══ Given records ══

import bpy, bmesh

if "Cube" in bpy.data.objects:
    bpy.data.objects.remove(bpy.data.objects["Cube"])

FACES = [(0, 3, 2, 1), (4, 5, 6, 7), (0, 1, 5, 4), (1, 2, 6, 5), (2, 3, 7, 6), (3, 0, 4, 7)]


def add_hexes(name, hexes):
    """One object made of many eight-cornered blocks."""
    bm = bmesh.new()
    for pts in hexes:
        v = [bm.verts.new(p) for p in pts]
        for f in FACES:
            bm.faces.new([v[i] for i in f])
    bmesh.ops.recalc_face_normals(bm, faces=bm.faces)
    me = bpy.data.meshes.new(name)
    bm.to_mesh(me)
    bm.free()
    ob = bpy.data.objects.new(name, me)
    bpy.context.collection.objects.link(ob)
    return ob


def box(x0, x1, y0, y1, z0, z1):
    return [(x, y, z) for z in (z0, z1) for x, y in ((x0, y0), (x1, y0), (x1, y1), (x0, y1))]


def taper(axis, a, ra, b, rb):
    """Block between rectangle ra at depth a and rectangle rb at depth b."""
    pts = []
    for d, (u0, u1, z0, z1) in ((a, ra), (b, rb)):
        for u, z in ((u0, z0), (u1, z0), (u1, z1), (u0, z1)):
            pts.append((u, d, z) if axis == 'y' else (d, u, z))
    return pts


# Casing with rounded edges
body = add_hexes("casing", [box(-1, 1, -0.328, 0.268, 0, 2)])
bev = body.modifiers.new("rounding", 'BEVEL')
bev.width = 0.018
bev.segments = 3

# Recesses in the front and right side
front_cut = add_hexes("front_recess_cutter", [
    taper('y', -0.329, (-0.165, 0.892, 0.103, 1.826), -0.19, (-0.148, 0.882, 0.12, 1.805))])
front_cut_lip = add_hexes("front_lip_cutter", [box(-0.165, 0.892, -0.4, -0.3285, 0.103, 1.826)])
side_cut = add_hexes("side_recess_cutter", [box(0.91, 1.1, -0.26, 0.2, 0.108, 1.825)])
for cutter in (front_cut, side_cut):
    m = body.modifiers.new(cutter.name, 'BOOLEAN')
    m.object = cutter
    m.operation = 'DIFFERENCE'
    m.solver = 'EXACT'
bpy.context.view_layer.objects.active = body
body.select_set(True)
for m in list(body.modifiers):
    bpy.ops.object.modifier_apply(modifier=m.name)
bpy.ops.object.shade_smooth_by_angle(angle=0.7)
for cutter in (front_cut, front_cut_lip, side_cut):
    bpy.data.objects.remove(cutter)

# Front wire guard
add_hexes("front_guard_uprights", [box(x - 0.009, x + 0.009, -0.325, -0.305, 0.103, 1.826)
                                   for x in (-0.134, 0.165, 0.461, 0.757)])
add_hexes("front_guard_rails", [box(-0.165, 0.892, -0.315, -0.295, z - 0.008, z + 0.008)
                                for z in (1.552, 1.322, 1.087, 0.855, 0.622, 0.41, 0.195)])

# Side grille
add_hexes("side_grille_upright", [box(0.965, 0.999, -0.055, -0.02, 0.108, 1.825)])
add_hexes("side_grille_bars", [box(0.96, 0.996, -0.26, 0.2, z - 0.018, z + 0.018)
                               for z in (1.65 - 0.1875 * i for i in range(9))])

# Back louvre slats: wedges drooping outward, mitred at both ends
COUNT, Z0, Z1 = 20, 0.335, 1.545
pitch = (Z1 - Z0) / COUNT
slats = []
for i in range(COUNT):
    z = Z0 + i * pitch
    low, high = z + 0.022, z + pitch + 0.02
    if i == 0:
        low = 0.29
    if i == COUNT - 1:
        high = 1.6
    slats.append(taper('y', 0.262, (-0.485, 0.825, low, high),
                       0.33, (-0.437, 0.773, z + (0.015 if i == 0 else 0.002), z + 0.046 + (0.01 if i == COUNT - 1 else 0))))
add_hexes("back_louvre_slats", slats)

═══

### Exercise prompt
Up to and including the line with "object made of", repeat the data exactly, starting from its first line; nothing else belongs in the response.

### Output below
import bpy, bmesh

if "Cube" in bpy.data.objects:
    bpy.data.objects.remove(bpy.data.objects["Cube"])

FACES = [(0, 3, 2, 1), (4, 5, 6, 7), (0, 1, 5, 4), (1, 2, 6, 5), (2, 3, 7, 6), (3, 0, 4, 7)]


def add_hexes(name, hexes):
    """One object made of many eight-cornered blocks."""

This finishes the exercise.